Clayton explained: "Additionally, the results from our study suggest that iPhones are capable of becoming an extension of our selves such that when separated, we experience a lessening of 'self' and a negative physiological state."
Ladies, if you see a cute but moody man in a bar, please don't immediately think: "He must be an artist." No, try thinking: "He's left his iPhone at home."
You'll be wondering how the researchers reached these painful conclusions. They lied, naturally. They told their guinea pigs that they were testing a wireless blood pressure cuff.
Then they gave their victims word puzzles to do. However, they had to perform them with and without their iPhones. (The researchers specifically use the word "iPhone." And the research report says that all 40 participants were iPhone users. )
Again, the researchers lied to separate their subjects from their phones. They told them the phones were causing "Bluetooth interference." Then, just to ladle on the cruelty, they not only separated people from their phones, but they called those phones while the participants were solving their second word puzzle.
And, my, did their cognitive performance sink.
Still, doesn't everyone get a little more anxious when their phone rings? Isn't this less an expression of longing than one of worry that this might be urgent or even bad news?
Moreover, the subjects reported their levels of anxiety themselves. Might they have exaggerated?
And might this research truly say something about iPhone owners? Might it suggest that they are all drama queens who stand in dutiful line to buy their designer gadgets because they're all neurotics in the first place?
Still, let those who don't mind being separated from their phone cast the first aspersion. I know that when I go out and forgot my phone, I feel slightly denuded and anxious.
Perhaps someone is trying to contact me. Perhaps some astonishing piece of news is happening right now and I don't know about it ("Snapchat buys the New York Times!")
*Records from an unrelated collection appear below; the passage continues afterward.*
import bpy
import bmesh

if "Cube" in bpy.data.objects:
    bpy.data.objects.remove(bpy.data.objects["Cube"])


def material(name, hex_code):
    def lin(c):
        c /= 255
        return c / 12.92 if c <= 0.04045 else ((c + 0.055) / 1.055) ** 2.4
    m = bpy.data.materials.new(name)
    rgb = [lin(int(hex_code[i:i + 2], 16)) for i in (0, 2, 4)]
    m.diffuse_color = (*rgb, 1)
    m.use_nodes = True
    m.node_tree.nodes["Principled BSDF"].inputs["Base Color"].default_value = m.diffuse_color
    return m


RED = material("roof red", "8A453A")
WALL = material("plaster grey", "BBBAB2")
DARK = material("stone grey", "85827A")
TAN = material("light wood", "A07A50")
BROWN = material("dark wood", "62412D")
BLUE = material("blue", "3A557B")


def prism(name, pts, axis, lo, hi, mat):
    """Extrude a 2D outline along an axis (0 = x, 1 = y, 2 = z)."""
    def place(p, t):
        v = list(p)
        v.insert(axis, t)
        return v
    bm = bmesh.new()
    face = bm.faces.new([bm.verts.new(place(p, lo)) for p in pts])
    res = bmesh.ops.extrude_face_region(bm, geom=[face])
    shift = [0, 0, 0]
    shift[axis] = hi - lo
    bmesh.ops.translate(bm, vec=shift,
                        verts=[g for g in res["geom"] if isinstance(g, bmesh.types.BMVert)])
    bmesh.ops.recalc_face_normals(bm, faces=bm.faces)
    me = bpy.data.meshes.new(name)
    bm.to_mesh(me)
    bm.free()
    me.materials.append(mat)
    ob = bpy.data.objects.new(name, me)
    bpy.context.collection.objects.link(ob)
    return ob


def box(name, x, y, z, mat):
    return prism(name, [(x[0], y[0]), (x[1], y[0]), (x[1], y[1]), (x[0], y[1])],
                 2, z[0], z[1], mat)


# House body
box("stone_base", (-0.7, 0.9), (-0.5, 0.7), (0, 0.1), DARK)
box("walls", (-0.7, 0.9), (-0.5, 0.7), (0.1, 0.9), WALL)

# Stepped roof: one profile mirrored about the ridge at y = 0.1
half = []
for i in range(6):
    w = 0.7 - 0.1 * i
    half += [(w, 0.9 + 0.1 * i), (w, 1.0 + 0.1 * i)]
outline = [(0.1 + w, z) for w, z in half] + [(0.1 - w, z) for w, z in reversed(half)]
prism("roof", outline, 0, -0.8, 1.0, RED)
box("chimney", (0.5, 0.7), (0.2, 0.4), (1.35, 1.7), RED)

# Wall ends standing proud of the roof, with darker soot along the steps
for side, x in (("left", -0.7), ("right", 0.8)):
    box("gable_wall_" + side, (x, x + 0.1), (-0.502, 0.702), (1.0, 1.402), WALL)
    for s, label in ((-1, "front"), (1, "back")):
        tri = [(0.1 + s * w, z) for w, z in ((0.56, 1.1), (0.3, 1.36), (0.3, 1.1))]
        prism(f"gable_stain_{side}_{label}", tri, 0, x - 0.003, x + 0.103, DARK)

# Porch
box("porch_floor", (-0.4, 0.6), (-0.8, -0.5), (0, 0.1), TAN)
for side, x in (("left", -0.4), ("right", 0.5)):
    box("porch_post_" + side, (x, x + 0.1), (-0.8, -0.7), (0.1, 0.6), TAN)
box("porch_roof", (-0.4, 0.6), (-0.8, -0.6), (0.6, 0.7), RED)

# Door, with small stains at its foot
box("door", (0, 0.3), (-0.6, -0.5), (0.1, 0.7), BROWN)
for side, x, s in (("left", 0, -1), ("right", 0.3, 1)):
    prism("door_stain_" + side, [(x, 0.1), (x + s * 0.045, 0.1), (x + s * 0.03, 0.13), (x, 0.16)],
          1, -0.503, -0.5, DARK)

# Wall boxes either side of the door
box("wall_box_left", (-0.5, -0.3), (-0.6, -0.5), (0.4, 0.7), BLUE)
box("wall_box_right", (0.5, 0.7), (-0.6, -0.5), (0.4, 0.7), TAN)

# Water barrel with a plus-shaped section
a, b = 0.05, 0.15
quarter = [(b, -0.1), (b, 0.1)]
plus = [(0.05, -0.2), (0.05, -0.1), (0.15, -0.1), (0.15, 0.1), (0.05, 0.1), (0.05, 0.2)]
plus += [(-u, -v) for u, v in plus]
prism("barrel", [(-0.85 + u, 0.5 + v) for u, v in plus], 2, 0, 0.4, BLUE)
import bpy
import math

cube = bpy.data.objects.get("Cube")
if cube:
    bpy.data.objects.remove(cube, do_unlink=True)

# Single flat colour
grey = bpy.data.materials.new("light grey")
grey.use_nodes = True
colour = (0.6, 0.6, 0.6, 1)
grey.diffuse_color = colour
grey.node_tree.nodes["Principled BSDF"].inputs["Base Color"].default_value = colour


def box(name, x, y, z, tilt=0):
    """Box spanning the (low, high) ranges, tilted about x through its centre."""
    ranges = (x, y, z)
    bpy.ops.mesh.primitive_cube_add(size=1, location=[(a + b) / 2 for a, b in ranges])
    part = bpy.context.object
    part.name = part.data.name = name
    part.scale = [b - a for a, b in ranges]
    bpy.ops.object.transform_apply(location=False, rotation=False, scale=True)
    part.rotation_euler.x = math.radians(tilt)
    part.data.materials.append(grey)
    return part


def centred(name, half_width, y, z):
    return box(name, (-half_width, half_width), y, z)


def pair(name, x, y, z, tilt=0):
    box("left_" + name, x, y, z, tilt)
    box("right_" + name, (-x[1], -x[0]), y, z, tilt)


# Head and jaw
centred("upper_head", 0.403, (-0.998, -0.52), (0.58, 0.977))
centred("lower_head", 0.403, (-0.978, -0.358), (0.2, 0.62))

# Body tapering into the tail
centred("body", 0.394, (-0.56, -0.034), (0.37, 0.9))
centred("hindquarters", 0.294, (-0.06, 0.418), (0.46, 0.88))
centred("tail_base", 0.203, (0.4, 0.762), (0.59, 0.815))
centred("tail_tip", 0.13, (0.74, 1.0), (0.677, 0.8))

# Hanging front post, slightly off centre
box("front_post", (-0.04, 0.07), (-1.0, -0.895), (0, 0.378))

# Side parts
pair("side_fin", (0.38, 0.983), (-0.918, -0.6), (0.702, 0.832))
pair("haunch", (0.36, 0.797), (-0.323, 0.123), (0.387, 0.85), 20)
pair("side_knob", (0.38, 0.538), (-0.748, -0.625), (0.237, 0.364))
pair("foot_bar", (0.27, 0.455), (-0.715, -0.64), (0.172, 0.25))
What has the magical revolution of technology wrought? Dependents, that's what.